- DIRECTIONS: What lines in the records below contain the string "rotation"? Copy every one.

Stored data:
········
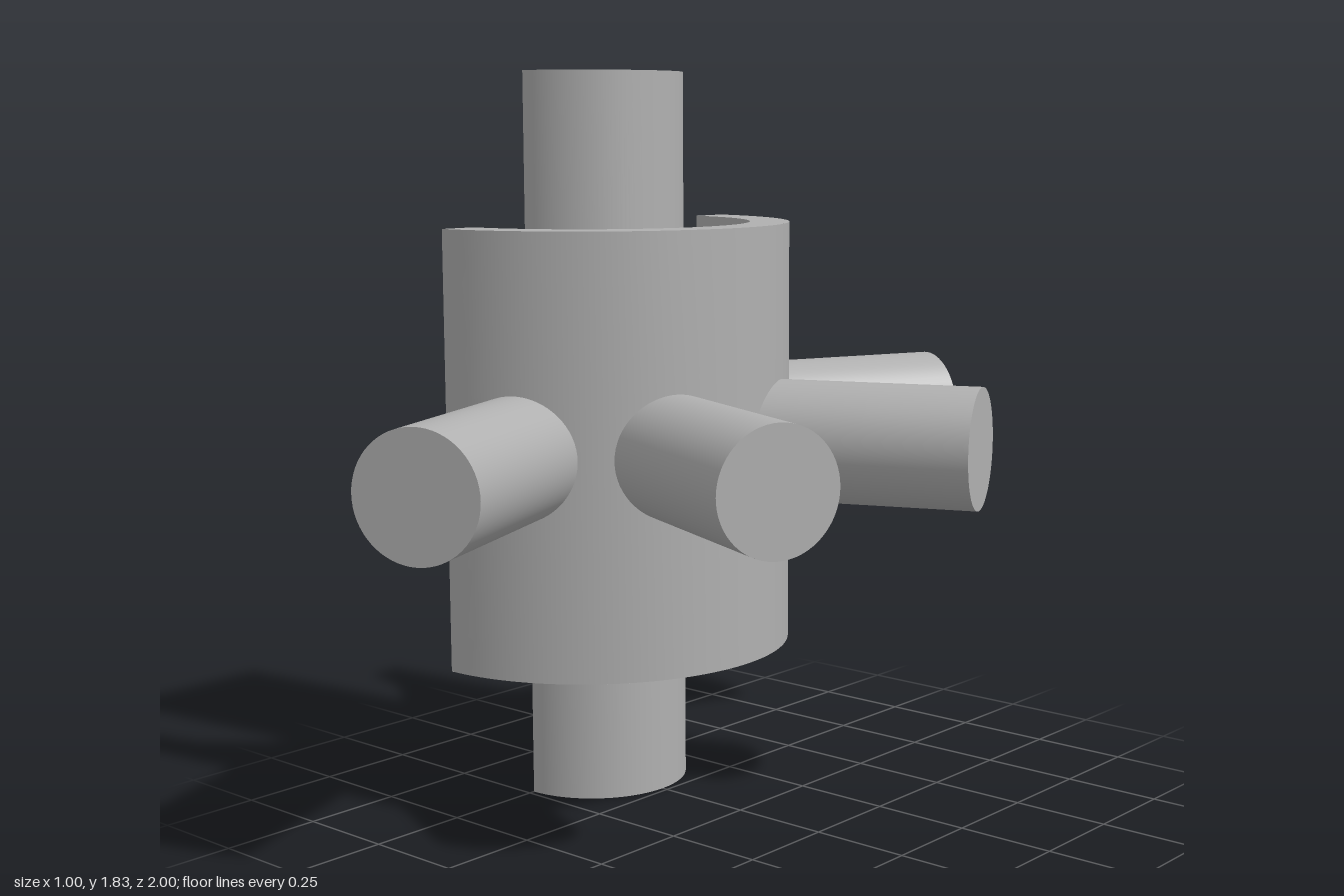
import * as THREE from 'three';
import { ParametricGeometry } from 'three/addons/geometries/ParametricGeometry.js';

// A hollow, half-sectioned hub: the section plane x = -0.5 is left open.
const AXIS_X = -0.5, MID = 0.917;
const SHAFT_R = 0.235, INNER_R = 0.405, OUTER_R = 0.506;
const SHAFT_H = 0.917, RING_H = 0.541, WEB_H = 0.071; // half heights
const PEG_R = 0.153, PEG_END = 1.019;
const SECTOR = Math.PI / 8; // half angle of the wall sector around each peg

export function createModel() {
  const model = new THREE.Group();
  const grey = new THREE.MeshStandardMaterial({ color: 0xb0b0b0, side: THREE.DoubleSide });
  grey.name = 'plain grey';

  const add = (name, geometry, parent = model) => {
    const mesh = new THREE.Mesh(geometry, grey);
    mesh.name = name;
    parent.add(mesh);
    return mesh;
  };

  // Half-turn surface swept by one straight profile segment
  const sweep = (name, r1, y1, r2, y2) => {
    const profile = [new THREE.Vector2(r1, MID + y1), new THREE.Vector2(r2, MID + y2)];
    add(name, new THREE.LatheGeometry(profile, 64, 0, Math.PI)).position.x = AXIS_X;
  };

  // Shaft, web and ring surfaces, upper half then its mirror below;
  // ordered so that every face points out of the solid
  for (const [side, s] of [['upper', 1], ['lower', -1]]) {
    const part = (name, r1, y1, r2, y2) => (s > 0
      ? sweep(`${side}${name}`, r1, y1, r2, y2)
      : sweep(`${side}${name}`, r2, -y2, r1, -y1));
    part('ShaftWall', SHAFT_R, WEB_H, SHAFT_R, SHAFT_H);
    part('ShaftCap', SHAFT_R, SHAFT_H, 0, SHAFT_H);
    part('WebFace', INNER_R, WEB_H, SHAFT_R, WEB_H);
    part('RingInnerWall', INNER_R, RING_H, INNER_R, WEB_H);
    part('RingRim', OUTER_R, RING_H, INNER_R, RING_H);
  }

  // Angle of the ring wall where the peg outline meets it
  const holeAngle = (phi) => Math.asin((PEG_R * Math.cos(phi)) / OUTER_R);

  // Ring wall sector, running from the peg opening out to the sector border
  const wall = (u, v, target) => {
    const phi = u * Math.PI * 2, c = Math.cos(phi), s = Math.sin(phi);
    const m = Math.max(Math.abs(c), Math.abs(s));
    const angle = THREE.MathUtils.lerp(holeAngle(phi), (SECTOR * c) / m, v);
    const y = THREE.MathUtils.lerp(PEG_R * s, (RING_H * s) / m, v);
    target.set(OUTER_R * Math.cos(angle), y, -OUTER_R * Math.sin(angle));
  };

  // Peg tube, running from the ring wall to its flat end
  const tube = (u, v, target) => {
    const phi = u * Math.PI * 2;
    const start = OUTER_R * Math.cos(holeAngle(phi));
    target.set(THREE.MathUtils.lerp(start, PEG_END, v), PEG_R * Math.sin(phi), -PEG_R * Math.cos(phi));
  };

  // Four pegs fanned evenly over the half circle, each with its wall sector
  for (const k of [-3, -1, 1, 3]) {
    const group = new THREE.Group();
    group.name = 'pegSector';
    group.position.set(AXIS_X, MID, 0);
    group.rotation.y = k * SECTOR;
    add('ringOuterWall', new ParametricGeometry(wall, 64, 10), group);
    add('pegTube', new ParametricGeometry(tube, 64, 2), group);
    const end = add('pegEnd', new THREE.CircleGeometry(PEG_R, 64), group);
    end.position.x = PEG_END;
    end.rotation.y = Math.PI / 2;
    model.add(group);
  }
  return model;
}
········
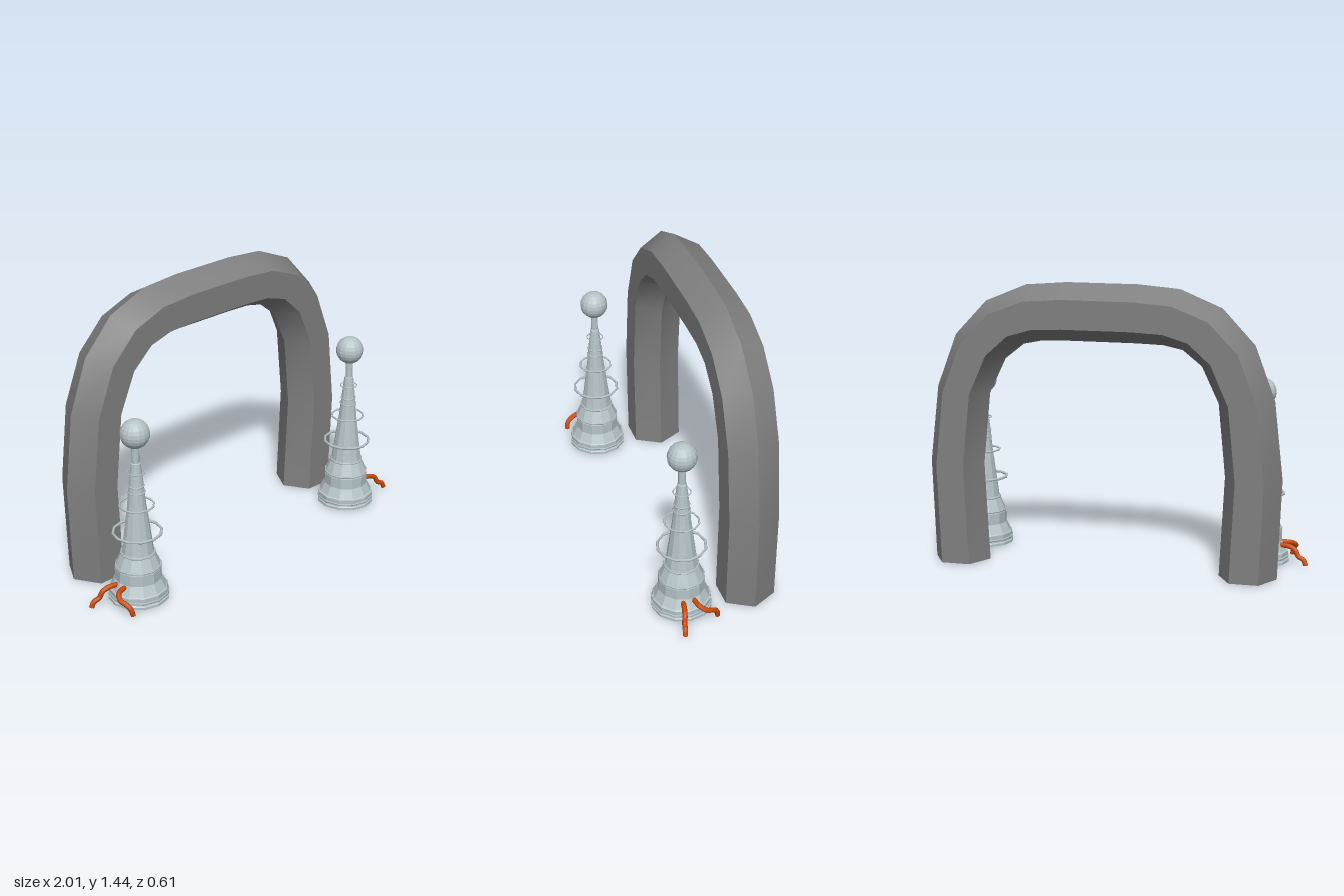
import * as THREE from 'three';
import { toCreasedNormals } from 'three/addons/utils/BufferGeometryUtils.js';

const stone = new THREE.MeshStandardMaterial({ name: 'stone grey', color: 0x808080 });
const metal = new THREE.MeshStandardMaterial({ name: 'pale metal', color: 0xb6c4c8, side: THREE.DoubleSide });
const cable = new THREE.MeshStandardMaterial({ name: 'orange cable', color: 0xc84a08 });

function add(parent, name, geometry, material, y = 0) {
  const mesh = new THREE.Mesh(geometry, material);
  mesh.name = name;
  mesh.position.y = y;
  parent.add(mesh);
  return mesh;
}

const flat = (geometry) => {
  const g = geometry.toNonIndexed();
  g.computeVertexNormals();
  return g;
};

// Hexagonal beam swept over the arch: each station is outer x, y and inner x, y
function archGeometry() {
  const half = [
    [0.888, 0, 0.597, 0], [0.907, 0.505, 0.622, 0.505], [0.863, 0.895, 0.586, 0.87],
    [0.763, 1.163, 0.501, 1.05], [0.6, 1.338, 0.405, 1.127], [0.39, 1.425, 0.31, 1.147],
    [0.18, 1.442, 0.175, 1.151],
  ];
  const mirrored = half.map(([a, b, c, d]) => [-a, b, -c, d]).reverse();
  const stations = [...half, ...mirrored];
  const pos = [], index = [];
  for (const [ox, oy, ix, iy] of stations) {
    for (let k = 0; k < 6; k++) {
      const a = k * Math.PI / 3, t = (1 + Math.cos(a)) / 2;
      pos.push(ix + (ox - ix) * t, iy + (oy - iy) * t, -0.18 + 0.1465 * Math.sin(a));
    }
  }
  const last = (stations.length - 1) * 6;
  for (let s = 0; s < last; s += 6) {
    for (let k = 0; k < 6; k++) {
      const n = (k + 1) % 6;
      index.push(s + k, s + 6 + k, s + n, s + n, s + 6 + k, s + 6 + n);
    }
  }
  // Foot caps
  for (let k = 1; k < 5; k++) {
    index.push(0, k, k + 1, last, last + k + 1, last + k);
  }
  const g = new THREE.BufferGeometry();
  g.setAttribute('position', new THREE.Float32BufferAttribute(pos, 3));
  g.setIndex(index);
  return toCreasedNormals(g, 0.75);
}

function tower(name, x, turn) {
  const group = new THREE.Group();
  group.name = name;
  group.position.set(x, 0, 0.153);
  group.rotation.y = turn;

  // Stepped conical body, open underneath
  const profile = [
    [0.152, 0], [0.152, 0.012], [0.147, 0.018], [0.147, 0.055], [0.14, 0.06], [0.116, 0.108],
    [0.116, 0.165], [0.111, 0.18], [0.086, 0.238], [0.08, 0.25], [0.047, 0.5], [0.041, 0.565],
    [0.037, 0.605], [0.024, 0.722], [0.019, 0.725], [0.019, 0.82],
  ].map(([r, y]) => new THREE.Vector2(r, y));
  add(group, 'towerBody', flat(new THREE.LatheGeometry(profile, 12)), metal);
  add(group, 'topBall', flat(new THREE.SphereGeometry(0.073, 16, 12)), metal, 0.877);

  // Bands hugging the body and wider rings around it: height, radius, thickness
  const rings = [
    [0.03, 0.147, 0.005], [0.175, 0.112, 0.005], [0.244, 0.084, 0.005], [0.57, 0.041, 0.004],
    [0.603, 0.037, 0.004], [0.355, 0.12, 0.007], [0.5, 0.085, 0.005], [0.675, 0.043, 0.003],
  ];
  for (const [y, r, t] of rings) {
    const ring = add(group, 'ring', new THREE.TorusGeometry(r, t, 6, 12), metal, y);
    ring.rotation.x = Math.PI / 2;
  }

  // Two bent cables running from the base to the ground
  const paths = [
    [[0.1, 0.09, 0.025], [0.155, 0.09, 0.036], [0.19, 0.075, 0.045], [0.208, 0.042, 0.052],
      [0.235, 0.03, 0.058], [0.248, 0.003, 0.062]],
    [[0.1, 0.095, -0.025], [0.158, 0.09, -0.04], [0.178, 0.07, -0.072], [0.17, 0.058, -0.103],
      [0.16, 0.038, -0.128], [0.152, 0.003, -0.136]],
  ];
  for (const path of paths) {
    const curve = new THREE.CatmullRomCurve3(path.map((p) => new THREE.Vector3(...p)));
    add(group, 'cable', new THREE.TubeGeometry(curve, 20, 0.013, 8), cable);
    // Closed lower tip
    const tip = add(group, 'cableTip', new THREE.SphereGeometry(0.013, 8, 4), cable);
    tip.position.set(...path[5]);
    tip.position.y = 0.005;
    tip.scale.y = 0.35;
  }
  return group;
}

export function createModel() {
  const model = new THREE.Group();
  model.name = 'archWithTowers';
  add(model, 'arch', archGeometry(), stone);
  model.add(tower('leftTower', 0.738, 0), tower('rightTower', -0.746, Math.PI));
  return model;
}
········
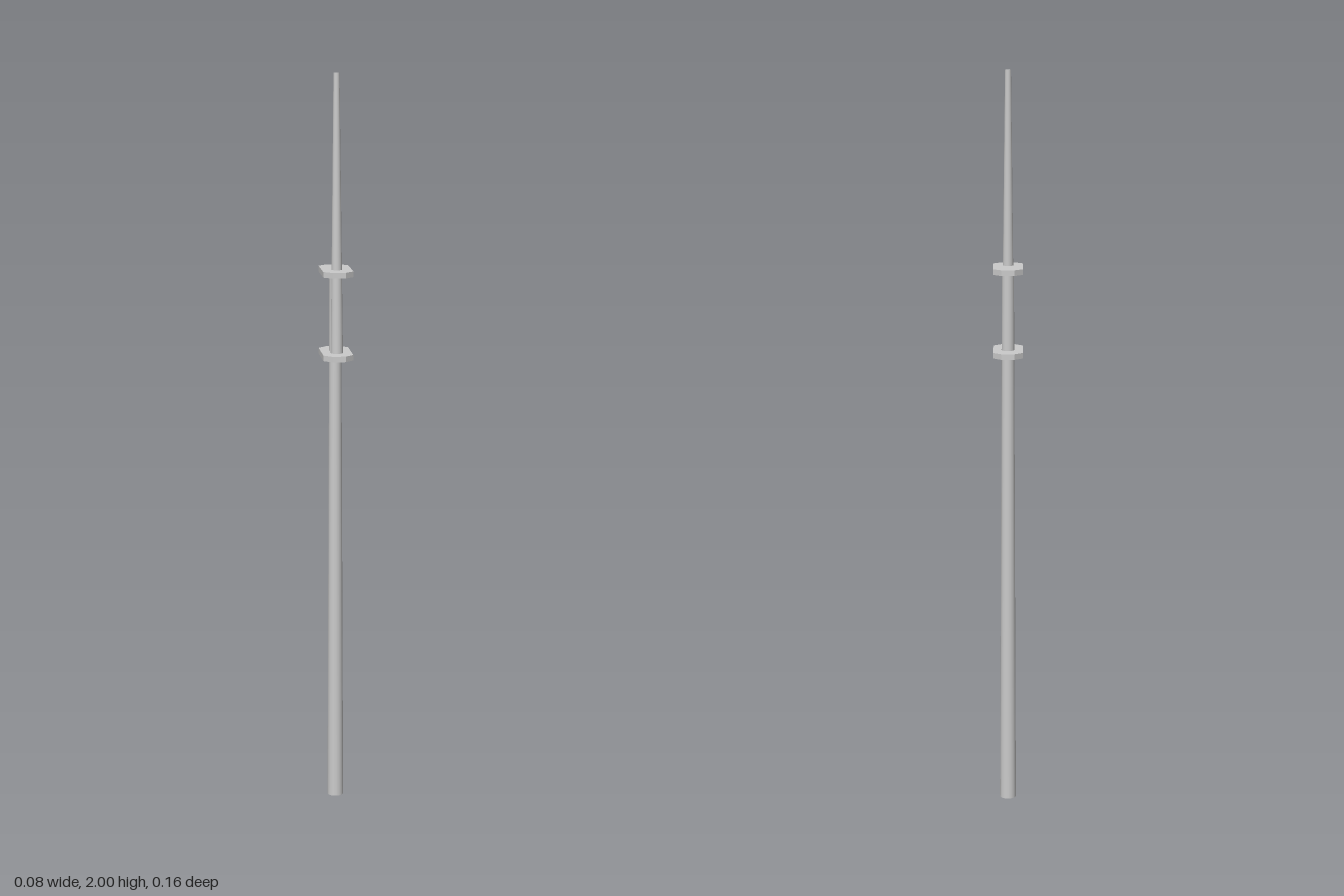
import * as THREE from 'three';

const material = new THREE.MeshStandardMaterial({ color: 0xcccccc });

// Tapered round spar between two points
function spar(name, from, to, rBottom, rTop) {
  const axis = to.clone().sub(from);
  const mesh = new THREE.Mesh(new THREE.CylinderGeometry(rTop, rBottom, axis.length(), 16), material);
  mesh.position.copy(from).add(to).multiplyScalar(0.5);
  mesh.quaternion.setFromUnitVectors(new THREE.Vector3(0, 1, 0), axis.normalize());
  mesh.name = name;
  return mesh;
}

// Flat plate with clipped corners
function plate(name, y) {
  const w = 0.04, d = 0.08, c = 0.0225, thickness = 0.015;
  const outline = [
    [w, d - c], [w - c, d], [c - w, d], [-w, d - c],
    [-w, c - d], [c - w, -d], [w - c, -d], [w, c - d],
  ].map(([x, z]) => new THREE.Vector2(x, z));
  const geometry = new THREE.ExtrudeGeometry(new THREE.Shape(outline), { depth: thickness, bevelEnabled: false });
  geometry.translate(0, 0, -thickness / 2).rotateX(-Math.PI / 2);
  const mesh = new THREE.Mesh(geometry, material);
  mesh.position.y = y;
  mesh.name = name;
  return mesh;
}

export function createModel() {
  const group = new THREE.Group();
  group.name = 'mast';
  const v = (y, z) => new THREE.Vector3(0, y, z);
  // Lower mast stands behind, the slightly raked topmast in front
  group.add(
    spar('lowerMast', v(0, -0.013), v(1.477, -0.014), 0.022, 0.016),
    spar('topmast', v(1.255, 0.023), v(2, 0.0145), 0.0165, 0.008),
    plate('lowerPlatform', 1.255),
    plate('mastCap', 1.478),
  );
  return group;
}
········
- SOLVED PROBLEM:
    group.rotation.y = k * SECTOR;
    end.rotation.y = Math.PI / 2;
  group.rotation.y = turn;
    ring.rotation.x = Math.PI / 2;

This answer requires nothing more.